            Now, things may not be quite so bad as the days of the Prophet Jeremiah when he heard people whispering, “Terror is all around!” but there’s no doubt there is a lot of fear going around.
            In today’s Gospel lesson, Matthew gives us kind of a mixed bag of Jesus sayings, and some of them are a little hard for us to hear or understand.
            But, the core of today’s lesson is the simple but oh-so-important and timely message from Jesus: “Do not be afraid.”
            Do not be afraid when the world around us seems to be going to hell.
            Do not be afraid when the street explodes and helicopters hover.
            Do not be afraid when we’re in danger of losing home or job.
            Do not be afraid when two churches start on the road to becoming one.
            Do not be afraid even when it looks like we might lose our very lives.
            Do not be afraid, because we are loved, so very loved, and of more value than many sparrows (with all due respect to the sparrows), and God will never, ever, let go of us, no matter what.
            That’s always a good message, right? But, let’s be honest. Being not afraid is easier said than done, right?
            I don’t know about you, but when someone says to me, “Don’t be afraid,” I get afraid.
            When someone says, “Don’t panic,” I panic!
            So, how?
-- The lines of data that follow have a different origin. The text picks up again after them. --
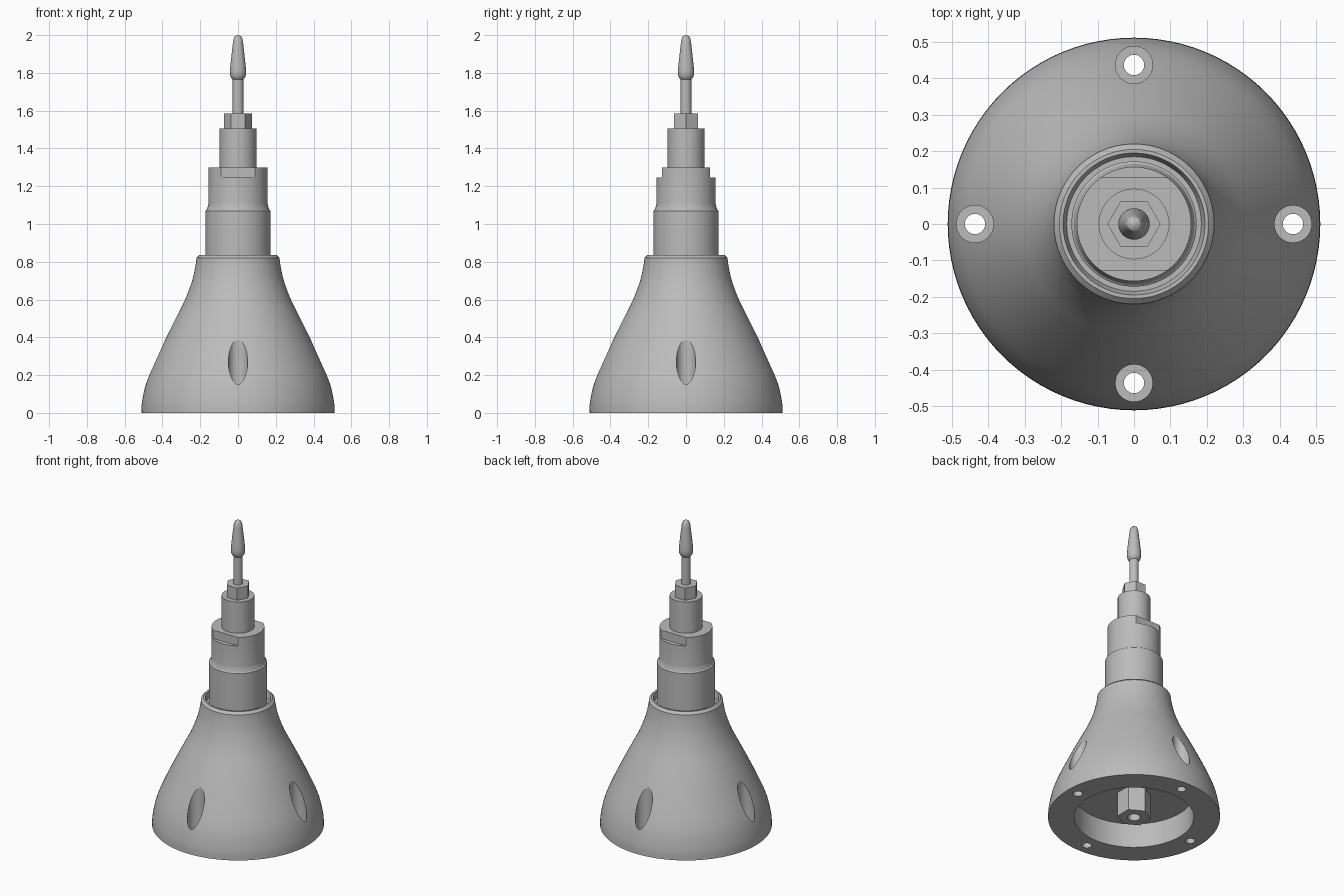
import bpy
import bmesh
import math
from mathutils import Matrix, Vector

cube = bpy.data.objects.get("Cube")
if cube:
    bpy.data.objects.remove(cube, do_unlink=True)

SEGMENTS = 96

metal = bpy.data.materials.new("grey_metal")
metal.use_nodes = True
grey = (0.5, 0.5, 0.5, 1)
metal.diffuse_color = grey
metal.node_tree.nodes["Principled BSDF"].inputs["Base Color"].default_value = grey


def add_object(name, bm):
    bmesh.ops.recalc_face_normals(bm, faces=bm.faces[:])
    mesh = bpy.data.meshes.new(name)
    bm.to_mesh(mesh)
    bm.free()
    mesh.materials.append(metal)
    obj = bpy.data.objects.new(name, mesh)
    bpy.context.collection.objects.link(obj)
    return obj


def activate(obj):
    bpy.ops.object.select_all(action="DESELECT")
    obj.select_set(True)
    bpy.context.view_layer.objects.active = obj


def revolve(name, profile, sides=SEGMENTS, turn=0.0, at=(0, 0, 0)):
    """Spin (radius, height) points round the z axis."""
    bm = bmesh.new()
    verts = [bm.verts.new((r, 0, z)) for r, z in profile]
    edges = [bm.edges.new(pair) for pair in zip(verts, verts[1:])]
    bmesh.ops.spin(bm, geom=verts + edges, cent=(0, 0, 0), axis=(0, 0, 1),
                   angle=math.tau, steps=sides)
    bmesh.ops.remove_doubles(bm, verts=bm.verts[:], dist=0.0001)
    bm.transform(Matrix.Translation(at) @ Matrix.Rotation(turn, 4, "Z"))
    return add_object(name, bm)


def rod(name, radius, bottom, top, **options):
    return revolve(name, [(0, bottom), (radius, bottom), (radius, top), (0, top)], **options)


def box(name, centre, size):
    bm = bmesh.new()
    bmesh.ops.create_cube(bm, size=1)
    bm.transform(Matrix.Translation(centre) @ Matrix.Diagonal((*size, 1)))
    return add_object(name, bm)


def cut(obj, cutters):
    for cutter in cutters:
        activate(obj)
        mod = obj.modifiers.new("cut", "BOOLEAN")
        mod.operation = "DIFFERENCE"
        mod.solver = "EXACT"
        mod.object = cutter
        bpy.ops.object.modifier_apply(modifier=mod.name)
        bpy.data.objects.remove(cutter, do_unlink=True)


def smooth_path(points, steps=4):
    """Catmull-Rom curve through the points."""
    pts = [Vector(p) for p in points]
    pts = [2 * pts[0] - pts[1]] + pts + [2 * pts[-1] - pts[-2]]
    path = []
    for a, b, c, d in zip(pts, pts[1:], pts[2:], pts[3:]):
        for i in range(steps):
            t = i / steps
            p = 0.5 * (2 * b + (c - a) * t + (2 * a - 5 * b + 4 * c - d) * t ** 2
                       + (3 * b - a - 3 * c + d) * t ** 3)
            path.append(tuple(p))
    return path + [tuple(pts[-2])]


# Flared base with a hollow underside and a raised rim
flare = smooth_path([(0.512, 0), (0.508, 0.06), (0.487, 0.155), (0.45, 0.25),
                     (0.387, 0.385), (0.33, 0.5), (0.28, 0.6), (0.243, 0.7),
                     (0.225, 0.78), (0.22, 0.82)])
underside = [(0, 0.16), (0.356, 0.16), (0.356, 0)]
rim = [(0.205, 0.835), (0.195, 0.835), (0.185, 0.8), (0, 0.8)]
base = revolve("flared_base", underside + flare + rim)

# Four counterbored mounting holes
for i in range(4):
    angle = i * math.pi / 2
    spot = (0.437 * math.cos(angle), 0.437 * math.sin(angle), 0)
    cut(base, [rod("counterbore", 0.051, 0.1, 0.6, sides=48, at=spot),
               rod("bolt_hole", 0.028, -0.1, 0.2, sides=48, at=spot)])

# Stepped barrel with two wrench flats
barrel = revolve("barrel", [(0, 0.78), (0.172, 0.78), (0.172, 1.07), (0.166, 1.075),
                            (0.159, 1.095), (0.157, 1.11), (0.157, 1.3), (0, 1.3)])
cut(barrel, [box("flat_cutter", (0, side * 0.228, 1.345), (0.6, 0.2, 0.2))
             for side in (-1, 1)])

# Upper collar and hexagonal clamp nut
collar = rod("upper_collar", 0.097, 1.28, 1.505)
clamp_nut = rod("clamp_nut", 0.073, 1.49, 1.585, sides=6)

# Slim stem with a tapered tip
probe = revolve("probe_tip", [(0, 1.57), (0.028, 1.57), (0.028, 1.765), (0.037, 1.775),
                              (0.042, 1.79), (0.043, 1.81), (0.041, 1.835),
                              (0.027, 1.96), (0.024, 1.98), (0.018, 1.992),
                              (0.009, 1.998), (0, 2)], sides=48)

# Hexagonal nut inside the base, bored from below
lower_nut = rod("lower_nut", 0.1, 0, 0.18, sides=6, turn=math.pi / 6)
cut(lower_nut, [rod("nut_bore", 0.038, -0.1, 0.1, sides=48)])

for part in (base, barrel, collar, clamp_nut, probe, lower_nut):
    activate(part)
    bpy.ops.object.shade_smooth_by_angle(angle=math.radians(25))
How can we be not afraid and face the future with confidence?
            Well, I think of those scraggly trees in Baltimore with roots strong enough to survive the powerful blast.
            We’re not trees, of course, but we can be rooted in Jesus, giving us the strength to stand tall together and get through the storms and explosions of life.
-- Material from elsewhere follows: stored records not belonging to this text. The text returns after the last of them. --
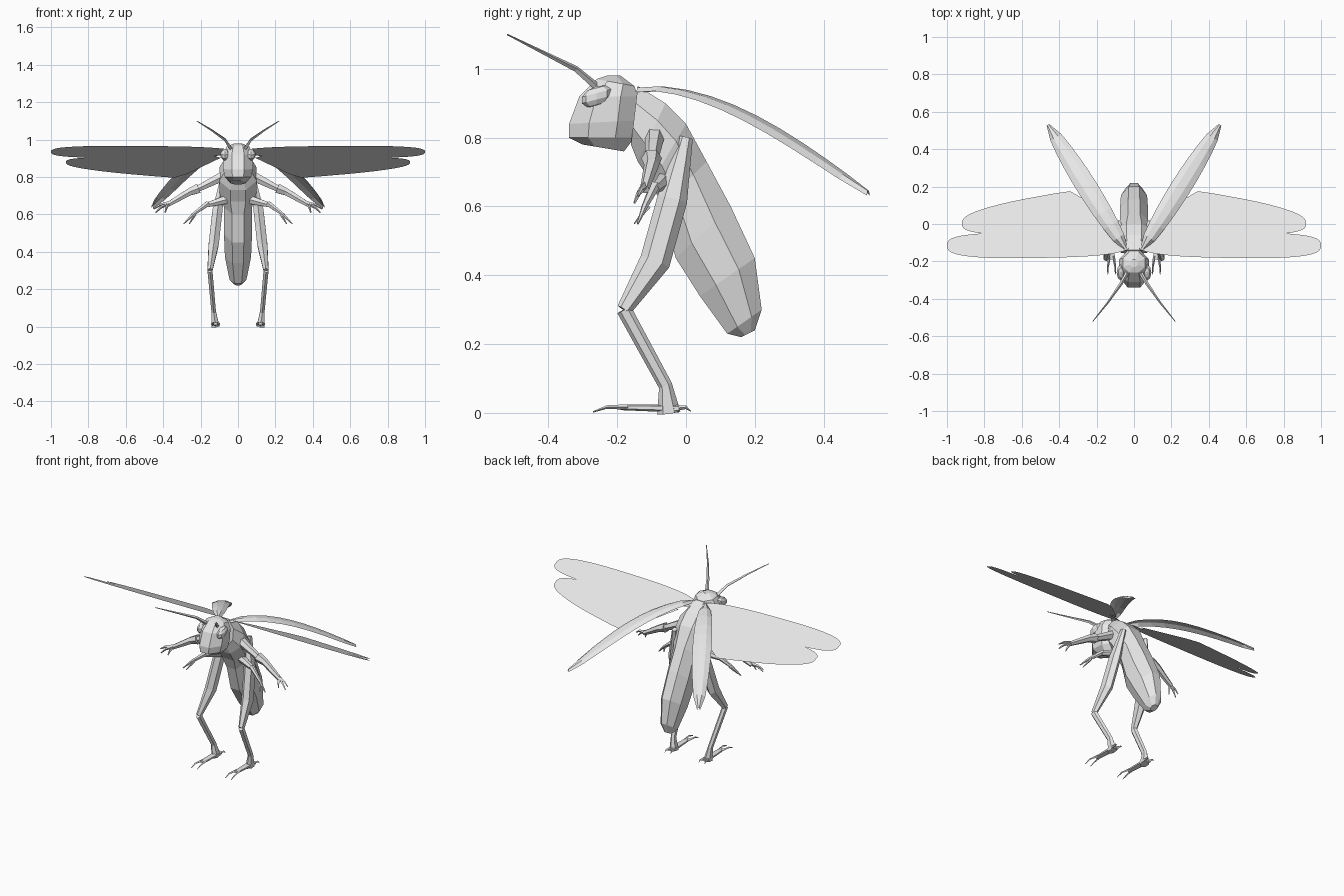
import bpy, bmesh, math
from mathutils import Vector

cube = bpy.data.objects.get("Cube")
if cube:
    bpy.data.objects.remove(cube, do_unlink=True)

grey = bpy.data.materials.new("pale_grey")
grey.use_nodes = True
grey.diffuse_color = (.8, .8, .8, 1)
shader = grey.node_tree.nodes["Principled BSDF"]
shader.inputs["Base Color"].default_value = grey.diffuse_color


def finish(name, bm, mirror=True):
    mesh = bpy.data.meshes.new(name)
    bm.to_mesh(mesh)
    bm.free()
    mesh.materials.append(grey)
    obj = bpy.data.objects.new(name, mesh)
    bpy.context.scene.collection.objects.link(obj)
    if mirror:
        obj.modifiers.new("other_side", 'MIRROR').use_mirror_merge = False


def skin(bm, rings):
    """Join rings of points into a capped tube."""
    loops = [[bm.verts.new(point) for point in ring] for ring in rings]
    sides = len(loops[0])
    for lower, upper in zip(loops, loops[1:]):
        for i in range(sides):
            j = (i + 1) % sides
            bm.faces.new((lower[i], lower[j], upper[j], upper[i]))
    bm.faces.new(loops[0][::-1])
    bm.faces.new(loops[-1])
    bmesh.ops.recalc_face_normals(bm, faces=bm.faces)


def trunk(name, stations, sides=8):
    """Flat-sided loft; each station: front y, z, back y, z, half width."""
    rings = []
    outset = 1 / math.cos(math.pi / sides)
    angles = [math.tau * (i + .5) / sides for i in range(sides)]
    for front_y, front_z, back_y, back_z, width in stations:
        front, back = Vector((0, front_y, front_z)), Vector((0, back_y, back_z))
        middle, half = (front + back) / 2, (back - front) / 2 * outset
        across = Vector((width * outset, 0, 0))
        rings.append([middle + half * math.cos(a) + across * math.sin(a) for a in angles])
    bm = bmesh.new()
    skin(bm, rings)
    finish(name, bm, mirror=False)


def limb(bm, points, thick, tip, bulge=0, flat=1, ref=Vector((0, 1, 0)), sides=6):
    """Tapering tube along a path, swollen in the middle by bulge."""
    path = [Vector(point) for point in points]
    last = len(path) - 1
    rings = []
    for i, point in enumerate(path):
        t = i / last
        radius = thick + (tip - thick) * t + bulge * math.sin(math.pi * t)
        along = (path[min(i + 1, last)] - path[max(i - 1, 0)]).normalized()
        u = (ref - along * ref.dot(along)).normalized() * radius
        v = along.cross(u) * flat
        angles = [math.tau * j / sides for j in range(sides)]
        rings.append([point + u * math.cos(a) + v * math.sin(a) for a in angles])
    skin(bm, rings)


up = Vector((0, 0, 1))

# Thorax and abdomen
trunk("body", [
    (-.16, .78, -.14, .95, .07), (-.14, .73, -.06, .9, .1), (-.1, .67, 0, .84, .1),
    (-.07, .6, .06, .73, .075), (-.03, .45, .13, .6, .075), (.04, .34, .2, .45, .07),
    (.12, .23, .22, .3, .045), (.16, .22, .2, .24, .02)])

# Head
trunk("head", [
    (-.3, .78, -.18, .76, .04), (-.34, .8, -.15, .8, .07), (-.34, .84, -.14, .85, .08),
    (-.31, .92, -.14, .92, .08), (-.26, .97, -.15, .95, .06), (-.23, .98, -.19, .98, .02)])

# Eyes
bm = bmesh.new()
bmesh.ops.create_uvsphere(bm, u_segments=8, v_segments=5, radius=.03)
for vert in bm.verts:
    x, y, z = vert.co
    vert.co = Vector((.07, -.26, .92)) + Vector((x * .8, y * 1.5, z + y * .4))
finish("eyes", bm)

# Antennae
bm = bmesh.new()
limb(bm, [(.03, -.25, .94), (.07, -.32, 1), (.14, -.42, 1.05), (.22, -.52, 1.1)],
     .012, .002, ref=up, sides=4)
finish("antennae", bm)

# Hind legs: swollen thigh, then a shin flaring at the ankle
bm = bmesh.new()
limb(bm, [(.08, 0, .8), (.11, -.04, .62), (.13, -.09, .44), (.15, -.18, .3)],
     .02, .022, bulge=.027, flat=.7)
limb(bm, [(.15, -.18, .3), (.13, -.06, .08), (.12, -.05, 0)], .022, .034, bulge=-.008, flat=.7)
finish("hind_legs", bm)

# Feet with two clawed toes and two heel spurs
bm = bmesh.new()
limb(bm, [(.12, -.02, .013), (.12, -.19, .016)], .012, .008, flat=2, ref=up)
for side in (-1, 1):
    inner, outer = .12 + side * .01, .12 + side * .02
    limb(bm, [(inner, -.17, .017), (outer, -.23, .017), (outer, -.27, .003)],
         .008, .002, ref=up, sides=4)
    limb(bm, [(inner, -.03, .014), (outer, 0, .016), (outer, .014, .005)],
         .009, .001, ref=up, sides=4)
finish("feet", bm)

# Front arms with three claws
bm = bmesh.new()
limb(bm, [(.07, -.09, .81), (.23, -.1, .73)], .03, .018)
limb(bm, [(.21, -.1, .74), (.26, -.1, .72), (.38, -.12, .65)], .03, .014)
wrist = Vector((.37, -.12, .66))
for reach in ((.08, -.02, -.03), (.07, -.03, -.05), (.02, -.03, -.05)):
    claw = Vector(reach)
    limb(bm, [wrist, wrist + claw * .6 + up * .008, wrist + claw], .011, .003, sides=4)
finish("front_arms", bm)

# Middle arms
bm = bmesh.new()
limb(bm, [(.06, -.06, .68), (.17, -.09, .65)], .026, .014)
limb(bm, [(.16, -.09, .66), (.24, -.12, .6), (.29, -.14, .55)], .016, .003)
limb(bm, [(.23, -.11, .6), (.26, -.15, .55)], .008, .002, sides=4)
finish("middle_arms", bm)

# Forewings: long arched blades swept back
bm = bmesh.new()
root, tip = Vector((.04, -.14, .94)), Vector((.46, .53, .64))
across = (tip - root).cross(up).normalized()
steps = 10
rows = []
for i in range(steps + 1):
    t = i / steps
    middle = root.lerp(tip, t) + up * .07 * math.sin(math.pi * t ** .8)
    width = .008 + .047 * math.sqrt(abs(math.sin(math.pi * t)))
    rows.append([bm.verts.new(middle + across * width * s + up * .016 * (.5 - s * s))
                 for s in (-1, -.4, .4, 1)])
for a, b in zip(rows, rows[1:]):
    for i in range(len(a) - 1):
        bm.faces.new((a[i], a[i + 1], b[i + 1], b[i]))
finish("forewings", bm)


# Hindwings: two rounded lobes on one sloping plane, meeting at a notch
def rounded(value):
    return math.copysign(abs(value) ** (2 / 3), value)


def front_lobe(c, s):
    x = .51 + .49 * c
    return x, -.115 + .072 * s * x ** .12


def rear_lobe(c, s):
    x = .5 + .42 * c
    depth = .24 - .18 * x if s > 0 else .06 if c > 0 else .1
    return x, min(depth * s, x - .14)


bm = bmesh.new()
for lobe in (front_lobe, rear_lobe):
    points = 40
    rim = []
    for i in range(points):
        a = math.tau * (i + .5) / points
        x, y = lobe(rounded(math.cos(a)), rounded(math.sin(a)))
        rim.append(bm.verts.new((x, y, .88 - .475 * y)))
    bm.faces.new(rim)
bmesh.ops.triangulate(bm, faces=bm.faces)
finish("hindwings", bm)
            And, that’s what we’re about here at St. Paul’s.
            Here in this safe and holy place, behind the protection of these four walls, we become rooted in Jesus.
            We’re rooted in Jesus through our Baptism.
            We’re rooted in Jesus when we really read - really listen to - Scripture.
            We’re rooted in Jesus when we pray for those in need, when we pray for at least some of the frightened people beside us and out in our broken world.
            We’re rooted in Jesus when we extend a hand of peace not just to the people we know or like but especially to those we don’t know and maybe don’t like one bit.
            We’re rooted in Jesus when we eat the Bread and drink the Wine, uniting with Jesus and with one another.
            We’re rooted in Jesus when we take up our cross,  not waiting to be asked to help out but  offering ourselves and our skills and our work and out time in loving service to our community.
            We’re rooted in Jesus when we at least try to love the people who drive us up the wall.
            When we’re rooted in Jesus, although bad stuff will still happen, there is nothing to fear.
            Yes, there will be real challenges when we walk out through the church doors – sometimes even just into coffee hour.
            Yes, there will be real challenges when we go out into the world which is often not so holy or safe – out into the world with all of its uncertainties and dangers, when sometimes steam pipes blow up and health insurance is lost, the world where people get hurt and things get broken and not everything can be put back together the same as before.
            So, that’s why it’s so important to be here, not just once in a while, but as often as we can, because it’s especially here in this holy and safe place that we put down deep roots in Jesus.
            And then, like those scraggly trees in Baltimore, in the eyes of the world we may not look like much, but rooted in Jesus – loved by the God who will never, ever, let go of us - there is nothing, nothing, to fear.